Conservative conference: clearer idea on health spending
I make no apologies for returning to government spending on health.
The Tory promise in the election to ring-fence health spending and increase it in real terms every year even during a period of public spending cuts was distinctive and much-touted during the 2010 election campaign.
A quick recap: during my extended interview with Health Secretary Andrew Lansley which went out live on the BBC News Channel on Sunday evening, I suggested that higher inflation than anticipated when the health spending promise was given would make it more difficult to meet the Tory promise of real annual rises.
Indeed I put to him a projection for real health spending which showed it would decline. Mr Lansley disputed these figures and said that, because of an earlier underspend, health spending would still rise in real terms despite the higher inflation.
I said I would post my figures on this blog, which I duly did. And I invited the Department of Health to respond, which it has.
As a consequence of this process I have a clearer idea of what is happening. The Department is right that an underspend in 2010 helps health spending to rise in real terms through to 2015.
But it is important to understand what happened: the 2010-11underspend happened during the coalition's first year. It meant there was a 0.9% fall in spending, in real terms, compared with 2009-10, Labour's last year.
Using this new lower spending base for 2010-11 and applying the official Treasury deflators, spending will be back just above the 2009-10 level in 2014-15 - but by only a 0.1% real increase.
In other words, even allowing for the underspend and using the existing deflator, spending will be, effectively, no more than it was in Labour's last year in real terms.
But the official Treasury deflator does not take into account the recent surge in inflation.
Using the average of the independent forecasts for the deflator which the Treasury published in August, health spending will fall by 0.8% in real terms between 2009-10 and 2014-15. The cut is masked starting from the lower baseline of 2010-11.

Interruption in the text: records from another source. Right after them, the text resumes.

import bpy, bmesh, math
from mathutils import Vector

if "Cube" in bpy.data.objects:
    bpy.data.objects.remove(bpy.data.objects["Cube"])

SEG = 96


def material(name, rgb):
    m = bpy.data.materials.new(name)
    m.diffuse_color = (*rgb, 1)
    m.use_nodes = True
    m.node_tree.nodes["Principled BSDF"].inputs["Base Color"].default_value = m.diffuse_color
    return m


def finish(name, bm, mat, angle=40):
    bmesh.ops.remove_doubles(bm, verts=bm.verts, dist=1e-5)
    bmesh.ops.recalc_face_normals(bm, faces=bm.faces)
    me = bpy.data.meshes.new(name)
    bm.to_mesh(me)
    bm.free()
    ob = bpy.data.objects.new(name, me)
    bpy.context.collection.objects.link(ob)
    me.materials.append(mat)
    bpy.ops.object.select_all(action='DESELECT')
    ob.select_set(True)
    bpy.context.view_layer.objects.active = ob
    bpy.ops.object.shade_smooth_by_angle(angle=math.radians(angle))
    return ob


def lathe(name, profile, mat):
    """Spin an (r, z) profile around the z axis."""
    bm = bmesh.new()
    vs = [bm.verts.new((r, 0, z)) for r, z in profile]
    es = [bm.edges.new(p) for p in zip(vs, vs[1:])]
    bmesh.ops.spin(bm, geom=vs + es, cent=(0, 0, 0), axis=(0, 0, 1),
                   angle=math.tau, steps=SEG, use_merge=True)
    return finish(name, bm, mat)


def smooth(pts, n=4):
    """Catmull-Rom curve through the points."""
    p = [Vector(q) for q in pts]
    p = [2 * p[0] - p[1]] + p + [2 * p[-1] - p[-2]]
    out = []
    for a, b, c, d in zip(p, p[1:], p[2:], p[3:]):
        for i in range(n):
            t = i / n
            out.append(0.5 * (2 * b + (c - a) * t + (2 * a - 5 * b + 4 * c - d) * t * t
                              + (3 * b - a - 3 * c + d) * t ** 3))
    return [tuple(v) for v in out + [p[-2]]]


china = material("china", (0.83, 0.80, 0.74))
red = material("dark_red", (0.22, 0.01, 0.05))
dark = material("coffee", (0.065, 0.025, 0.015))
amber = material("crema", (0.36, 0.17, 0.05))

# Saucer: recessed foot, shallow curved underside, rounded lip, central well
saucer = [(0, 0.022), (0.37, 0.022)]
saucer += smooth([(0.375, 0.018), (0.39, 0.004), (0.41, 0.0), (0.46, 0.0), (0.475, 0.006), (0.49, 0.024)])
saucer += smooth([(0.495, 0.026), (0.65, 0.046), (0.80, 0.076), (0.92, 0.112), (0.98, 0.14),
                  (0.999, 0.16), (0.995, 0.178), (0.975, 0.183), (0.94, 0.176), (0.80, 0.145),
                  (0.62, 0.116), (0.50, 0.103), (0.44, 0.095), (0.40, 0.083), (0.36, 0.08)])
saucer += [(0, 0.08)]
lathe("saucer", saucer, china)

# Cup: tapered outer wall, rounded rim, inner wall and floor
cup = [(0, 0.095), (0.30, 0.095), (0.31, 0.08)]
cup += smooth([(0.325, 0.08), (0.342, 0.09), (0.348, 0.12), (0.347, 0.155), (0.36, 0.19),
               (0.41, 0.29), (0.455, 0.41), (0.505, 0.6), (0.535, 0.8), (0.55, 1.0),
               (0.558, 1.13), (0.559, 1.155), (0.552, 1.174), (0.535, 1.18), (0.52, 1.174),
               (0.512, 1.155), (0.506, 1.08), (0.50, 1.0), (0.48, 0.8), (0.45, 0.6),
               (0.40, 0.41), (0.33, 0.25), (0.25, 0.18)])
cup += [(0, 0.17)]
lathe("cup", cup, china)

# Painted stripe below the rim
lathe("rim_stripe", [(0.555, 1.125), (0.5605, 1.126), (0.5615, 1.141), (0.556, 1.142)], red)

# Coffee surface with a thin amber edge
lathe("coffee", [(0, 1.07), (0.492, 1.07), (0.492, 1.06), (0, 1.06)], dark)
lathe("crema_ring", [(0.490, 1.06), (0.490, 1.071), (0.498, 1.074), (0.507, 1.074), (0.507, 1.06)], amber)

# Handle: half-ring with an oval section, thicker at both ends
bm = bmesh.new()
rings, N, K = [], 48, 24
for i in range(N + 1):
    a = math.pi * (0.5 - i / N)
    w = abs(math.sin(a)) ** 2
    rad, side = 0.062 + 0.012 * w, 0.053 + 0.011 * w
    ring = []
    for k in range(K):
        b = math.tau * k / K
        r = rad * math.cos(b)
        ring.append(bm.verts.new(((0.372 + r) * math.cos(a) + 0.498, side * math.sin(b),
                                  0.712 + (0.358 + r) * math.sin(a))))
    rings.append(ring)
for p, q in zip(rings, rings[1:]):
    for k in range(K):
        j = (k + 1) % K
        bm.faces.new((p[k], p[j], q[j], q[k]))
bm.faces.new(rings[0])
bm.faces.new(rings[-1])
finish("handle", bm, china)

So there we have it. Comparing Labour's last year (2009-10) with the coalition's last year (2014-15) before the next election, health spending will be essentially static in real terms, using the Treasury's original GDP deflator.
Using a newer deflator that takes into account the reality of recent higher inflation, and real spending on health falls by almost 1%. Either way, it is hard for Mr Lansley to claim that he is keeping his promise.
But these are complicated matters and, as always, I stand ready to be corrected.